## What is required
Copy nothing from the entries below except the lines from the one containing "(back_outer[4], back_outer[5], hip_back)]" through the one containing "back_inner[5], ridge_back, ridge_front)])", and copy those exactly.

## Supplied material
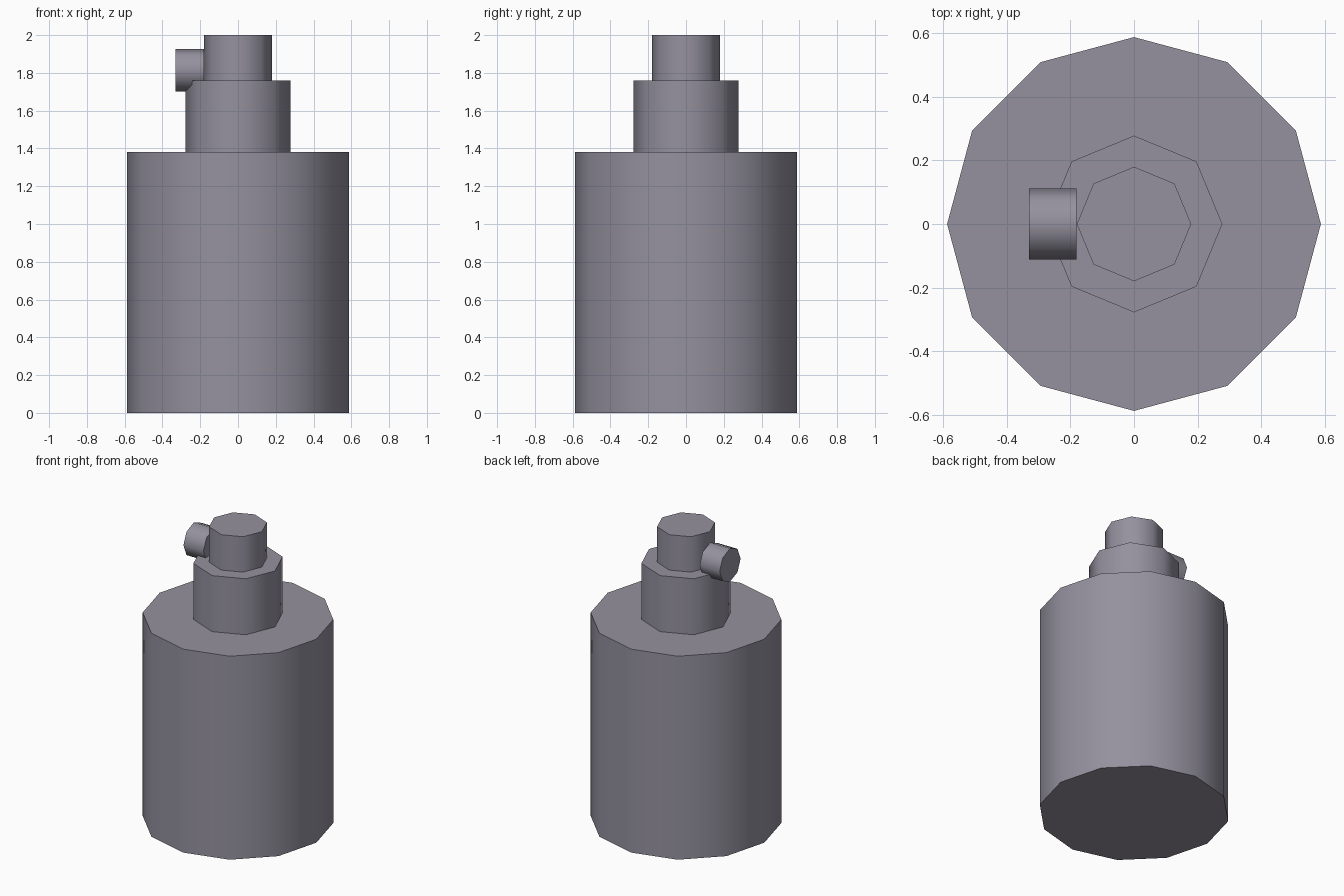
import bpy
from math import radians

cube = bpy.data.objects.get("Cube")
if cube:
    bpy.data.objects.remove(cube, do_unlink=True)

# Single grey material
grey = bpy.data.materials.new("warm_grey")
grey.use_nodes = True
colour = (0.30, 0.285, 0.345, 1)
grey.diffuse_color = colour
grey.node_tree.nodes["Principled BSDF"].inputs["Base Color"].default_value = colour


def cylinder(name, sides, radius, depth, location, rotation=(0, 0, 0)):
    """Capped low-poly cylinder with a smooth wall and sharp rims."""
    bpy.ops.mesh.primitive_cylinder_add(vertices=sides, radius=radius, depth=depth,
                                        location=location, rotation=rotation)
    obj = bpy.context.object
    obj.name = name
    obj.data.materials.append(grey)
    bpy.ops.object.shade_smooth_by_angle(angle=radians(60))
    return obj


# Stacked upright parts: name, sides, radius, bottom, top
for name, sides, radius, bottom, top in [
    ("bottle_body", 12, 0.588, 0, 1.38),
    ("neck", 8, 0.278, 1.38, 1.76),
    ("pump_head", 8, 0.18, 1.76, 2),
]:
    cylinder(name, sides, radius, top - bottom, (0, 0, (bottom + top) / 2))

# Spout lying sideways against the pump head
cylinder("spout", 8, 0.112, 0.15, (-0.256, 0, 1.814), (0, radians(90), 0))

--

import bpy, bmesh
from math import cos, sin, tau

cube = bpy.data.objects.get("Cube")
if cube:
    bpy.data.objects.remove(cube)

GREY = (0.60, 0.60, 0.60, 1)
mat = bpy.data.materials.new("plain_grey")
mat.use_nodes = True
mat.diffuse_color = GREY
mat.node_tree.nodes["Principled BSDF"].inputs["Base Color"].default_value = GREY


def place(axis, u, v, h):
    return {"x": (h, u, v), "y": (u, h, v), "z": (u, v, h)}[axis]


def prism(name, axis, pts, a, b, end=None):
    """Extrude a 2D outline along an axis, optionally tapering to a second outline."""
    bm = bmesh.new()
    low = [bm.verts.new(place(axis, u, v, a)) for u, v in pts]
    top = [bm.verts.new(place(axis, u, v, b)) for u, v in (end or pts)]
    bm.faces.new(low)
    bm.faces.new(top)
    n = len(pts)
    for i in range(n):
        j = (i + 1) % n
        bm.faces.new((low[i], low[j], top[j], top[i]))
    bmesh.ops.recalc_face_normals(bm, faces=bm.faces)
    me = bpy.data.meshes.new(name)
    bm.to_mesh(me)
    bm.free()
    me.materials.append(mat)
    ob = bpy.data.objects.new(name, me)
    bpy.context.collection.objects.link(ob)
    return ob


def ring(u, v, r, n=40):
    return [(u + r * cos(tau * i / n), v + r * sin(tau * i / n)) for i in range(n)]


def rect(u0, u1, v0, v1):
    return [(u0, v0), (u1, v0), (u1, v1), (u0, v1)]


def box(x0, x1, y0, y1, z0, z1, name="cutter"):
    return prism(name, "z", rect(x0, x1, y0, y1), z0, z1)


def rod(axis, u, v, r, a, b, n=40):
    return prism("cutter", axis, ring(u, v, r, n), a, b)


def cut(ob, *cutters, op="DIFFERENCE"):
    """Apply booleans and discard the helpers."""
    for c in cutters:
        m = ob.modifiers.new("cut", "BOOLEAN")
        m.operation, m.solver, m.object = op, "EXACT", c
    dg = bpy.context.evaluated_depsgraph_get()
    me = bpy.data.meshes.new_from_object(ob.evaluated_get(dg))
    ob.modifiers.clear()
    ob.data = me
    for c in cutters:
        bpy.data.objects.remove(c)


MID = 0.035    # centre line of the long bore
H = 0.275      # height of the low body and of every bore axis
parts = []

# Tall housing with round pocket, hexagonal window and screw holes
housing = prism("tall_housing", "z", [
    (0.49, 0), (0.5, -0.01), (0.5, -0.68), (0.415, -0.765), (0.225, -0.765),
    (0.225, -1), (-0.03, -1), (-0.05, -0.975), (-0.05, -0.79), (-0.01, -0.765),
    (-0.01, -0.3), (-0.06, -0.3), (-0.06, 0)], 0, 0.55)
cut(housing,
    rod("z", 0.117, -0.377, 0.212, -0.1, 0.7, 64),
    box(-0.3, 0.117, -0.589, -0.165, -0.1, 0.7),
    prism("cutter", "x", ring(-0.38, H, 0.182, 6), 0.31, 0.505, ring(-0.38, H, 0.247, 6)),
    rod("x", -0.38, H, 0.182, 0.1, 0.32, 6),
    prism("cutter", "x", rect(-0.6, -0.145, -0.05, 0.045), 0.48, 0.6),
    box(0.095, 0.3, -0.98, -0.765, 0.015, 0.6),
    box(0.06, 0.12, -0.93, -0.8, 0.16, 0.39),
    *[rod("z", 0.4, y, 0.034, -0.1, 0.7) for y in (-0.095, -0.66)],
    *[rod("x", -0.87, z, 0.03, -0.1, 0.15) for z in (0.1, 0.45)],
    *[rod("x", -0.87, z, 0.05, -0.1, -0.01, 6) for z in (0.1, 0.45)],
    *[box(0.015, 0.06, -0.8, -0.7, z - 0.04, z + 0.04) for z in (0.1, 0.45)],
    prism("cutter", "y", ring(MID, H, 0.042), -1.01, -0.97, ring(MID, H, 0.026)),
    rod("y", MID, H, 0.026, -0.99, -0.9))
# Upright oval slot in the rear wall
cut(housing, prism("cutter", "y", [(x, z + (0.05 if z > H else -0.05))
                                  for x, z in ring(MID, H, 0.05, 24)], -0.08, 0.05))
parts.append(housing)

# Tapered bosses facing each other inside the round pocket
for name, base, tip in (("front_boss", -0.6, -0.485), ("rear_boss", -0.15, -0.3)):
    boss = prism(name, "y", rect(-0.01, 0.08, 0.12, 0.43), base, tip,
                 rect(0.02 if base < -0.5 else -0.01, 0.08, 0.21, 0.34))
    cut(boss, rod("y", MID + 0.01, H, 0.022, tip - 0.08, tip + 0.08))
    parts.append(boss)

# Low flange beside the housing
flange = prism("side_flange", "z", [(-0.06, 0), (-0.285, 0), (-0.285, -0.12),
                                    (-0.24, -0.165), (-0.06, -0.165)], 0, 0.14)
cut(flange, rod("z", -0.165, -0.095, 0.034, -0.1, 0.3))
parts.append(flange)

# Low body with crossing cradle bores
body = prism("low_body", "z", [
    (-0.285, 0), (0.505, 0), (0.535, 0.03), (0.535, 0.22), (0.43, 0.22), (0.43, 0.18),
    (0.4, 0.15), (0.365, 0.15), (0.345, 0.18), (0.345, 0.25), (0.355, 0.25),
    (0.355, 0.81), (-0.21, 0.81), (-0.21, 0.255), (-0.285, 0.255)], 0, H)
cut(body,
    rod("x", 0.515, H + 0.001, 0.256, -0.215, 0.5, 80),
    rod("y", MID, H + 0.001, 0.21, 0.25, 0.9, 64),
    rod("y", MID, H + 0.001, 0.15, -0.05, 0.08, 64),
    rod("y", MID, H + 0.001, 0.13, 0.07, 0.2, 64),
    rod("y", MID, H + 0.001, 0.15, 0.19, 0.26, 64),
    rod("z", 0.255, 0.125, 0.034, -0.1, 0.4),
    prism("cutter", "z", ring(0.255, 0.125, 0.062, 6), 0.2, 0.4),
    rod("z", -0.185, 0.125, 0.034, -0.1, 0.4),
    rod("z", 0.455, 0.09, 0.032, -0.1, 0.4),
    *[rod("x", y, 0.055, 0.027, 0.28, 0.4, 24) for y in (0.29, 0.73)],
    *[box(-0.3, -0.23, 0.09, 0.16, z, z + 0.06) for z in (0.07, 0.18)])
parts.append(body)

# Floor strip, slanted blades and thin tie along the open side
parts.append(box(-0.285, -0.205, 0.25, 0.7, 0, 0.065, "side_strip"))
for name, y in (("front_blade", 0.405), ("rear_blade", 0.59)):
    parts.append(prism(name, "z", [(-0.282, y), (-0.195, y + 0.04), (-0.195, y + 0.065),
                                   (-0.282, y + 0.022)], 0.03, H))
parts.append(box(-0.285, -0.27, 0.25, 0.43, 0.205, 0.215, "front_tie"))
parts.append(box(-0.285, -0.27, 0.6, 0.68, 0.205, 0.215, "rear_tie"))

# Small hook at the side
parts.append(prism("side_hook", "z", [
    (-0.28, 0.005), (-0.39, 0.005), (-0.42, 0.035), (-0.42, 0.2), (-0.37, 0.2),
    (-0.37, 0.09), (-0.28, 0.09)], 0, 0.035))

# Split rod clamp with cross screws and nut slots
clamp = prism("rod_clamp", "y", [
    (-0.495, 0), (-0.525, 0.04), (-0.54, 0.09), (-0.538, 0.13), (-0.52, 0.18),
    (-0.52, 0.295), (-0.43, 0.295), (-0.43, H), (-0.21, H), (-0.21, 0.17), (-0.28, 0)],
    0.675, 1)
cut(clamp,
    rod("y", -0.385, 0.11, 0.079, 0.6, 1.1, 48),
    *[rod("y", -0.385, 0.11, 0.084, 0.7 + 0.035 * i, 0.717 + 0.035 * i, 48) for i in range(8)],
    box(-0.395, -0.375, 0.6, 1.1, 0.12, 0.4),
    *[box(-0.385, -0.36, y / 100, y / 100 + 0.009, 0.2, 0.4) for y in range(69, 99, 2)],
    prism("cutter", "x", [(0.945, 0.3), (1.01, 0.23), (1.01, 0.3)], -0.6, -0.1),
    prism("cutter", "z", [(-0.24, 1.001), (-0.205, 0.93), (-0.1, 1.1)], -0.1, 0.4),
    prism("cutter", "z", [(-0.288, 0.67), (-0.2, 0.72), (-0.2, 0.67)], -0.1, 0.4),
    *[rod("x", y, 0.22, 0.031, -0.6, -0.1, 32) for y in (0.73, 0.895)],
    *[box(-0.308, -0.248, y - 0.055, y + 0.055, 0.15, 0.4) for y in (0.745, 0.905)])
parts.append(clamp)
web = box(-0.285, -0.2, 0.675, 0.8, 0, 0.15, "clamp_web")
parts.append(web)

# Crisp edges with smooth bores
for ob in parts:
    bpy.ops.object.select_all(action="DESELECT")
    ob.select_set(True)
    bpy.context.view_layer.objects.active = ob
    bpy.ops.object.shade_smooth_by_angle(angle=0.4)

...

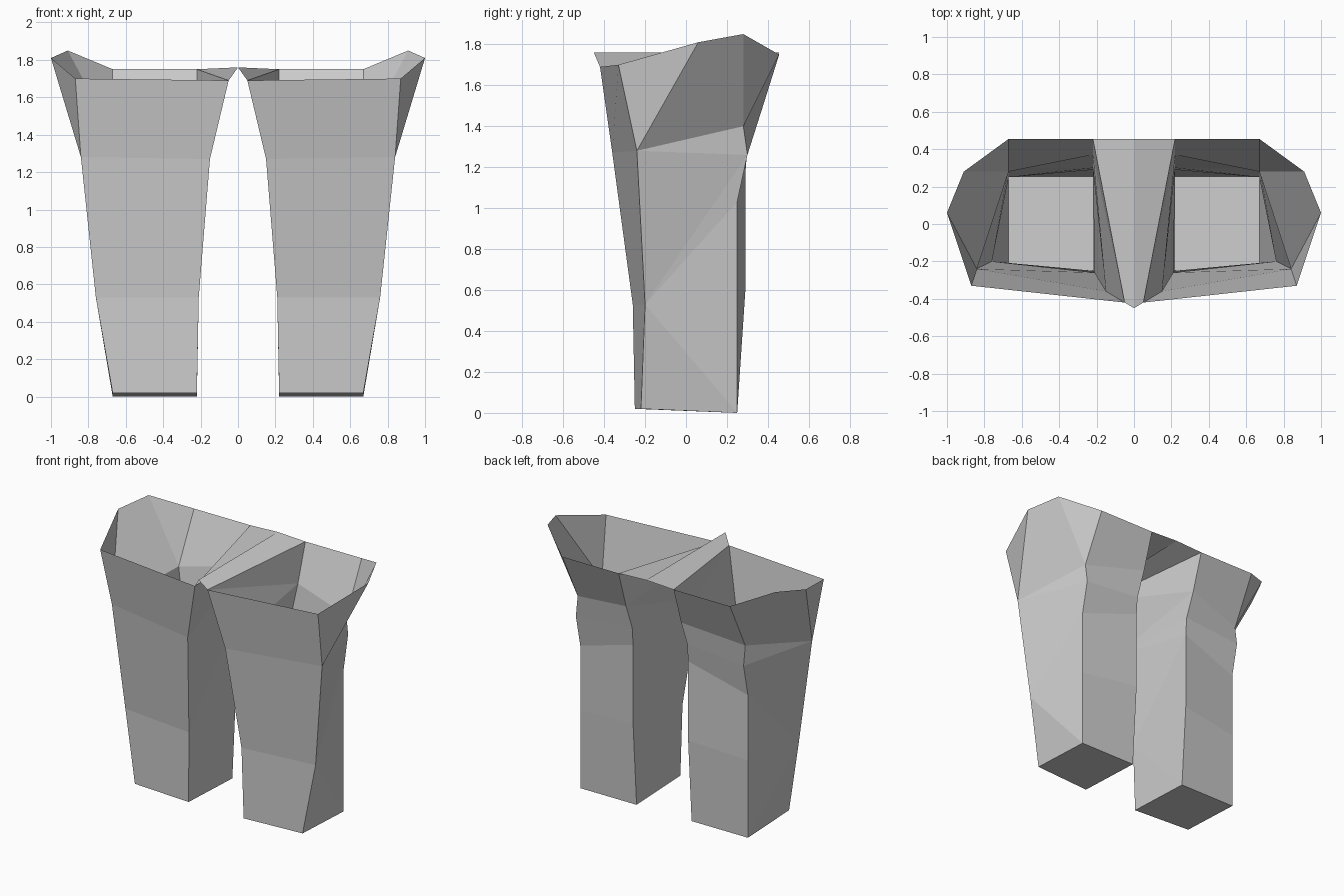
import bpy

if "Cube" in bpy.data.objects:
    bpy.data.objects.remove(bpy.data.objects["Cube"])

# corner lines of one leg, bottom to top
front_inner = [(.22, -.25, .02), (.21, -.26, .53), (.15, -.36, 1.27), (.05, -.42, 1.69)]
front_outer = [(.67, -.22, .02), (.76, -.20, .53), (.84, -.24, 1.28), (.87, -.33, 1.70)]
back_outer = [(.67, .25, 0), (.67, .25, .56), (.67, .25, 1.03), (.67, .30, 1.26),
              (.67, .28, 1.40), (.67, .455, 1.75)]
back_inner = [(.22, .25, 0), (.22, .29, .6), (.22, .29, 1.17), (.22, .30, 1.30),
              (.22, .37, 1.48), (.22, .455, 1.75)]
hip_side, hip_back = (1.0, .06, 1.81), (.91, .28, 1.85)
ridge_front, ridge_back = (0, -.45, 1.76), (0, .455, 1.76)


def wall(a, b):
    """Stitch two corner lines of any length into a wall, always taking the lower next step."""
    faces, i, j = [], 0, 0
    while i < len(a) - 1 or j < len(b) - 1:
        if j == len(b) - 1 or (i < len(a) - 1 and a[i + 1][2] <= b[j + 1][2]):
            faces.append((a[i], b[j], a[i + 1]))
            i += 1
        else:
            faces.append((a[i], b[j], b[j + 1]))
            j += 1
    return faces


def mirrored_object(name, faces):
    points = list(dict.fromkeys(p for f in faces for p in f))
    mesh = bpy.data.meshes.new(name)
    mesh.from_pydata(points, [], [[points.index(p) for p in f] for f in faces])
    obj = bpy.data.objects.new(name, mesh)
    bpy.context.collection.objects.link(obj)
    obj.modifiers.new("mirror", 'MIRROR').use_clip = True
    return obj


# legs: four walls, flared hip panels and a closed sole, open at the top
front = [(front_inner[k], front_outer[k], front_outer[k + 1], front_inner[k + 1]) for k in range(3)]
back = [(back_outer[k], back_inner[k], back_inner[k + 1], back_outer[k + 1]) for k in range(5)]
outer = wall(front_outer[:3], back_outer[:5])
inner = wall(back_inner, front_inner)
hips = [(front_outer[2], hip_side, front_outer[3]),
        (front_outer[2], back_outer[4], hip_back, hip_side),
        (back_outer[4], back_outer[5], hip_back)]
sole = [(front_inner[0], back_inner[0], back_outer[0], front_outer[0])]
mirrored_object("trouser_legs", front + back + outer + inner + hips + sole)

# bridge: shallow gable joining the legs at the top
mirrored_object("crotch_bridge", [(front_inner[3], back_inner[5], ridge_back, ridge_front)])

## Task solution
        (back_outer[4], back_outer[5], hip_back)]
sole = [(front_inner[0], back_inner[0], back_outer[0], front_outer[0])]
mirrored_object("trouser_legs", front + back + outer + inner + hips + sole)

# bridge: shallow gable joining the legs at the top
mirrored_object("crotch_bridge", [(front_inner[3], back_inner[5], ridge_back, ridge_front)])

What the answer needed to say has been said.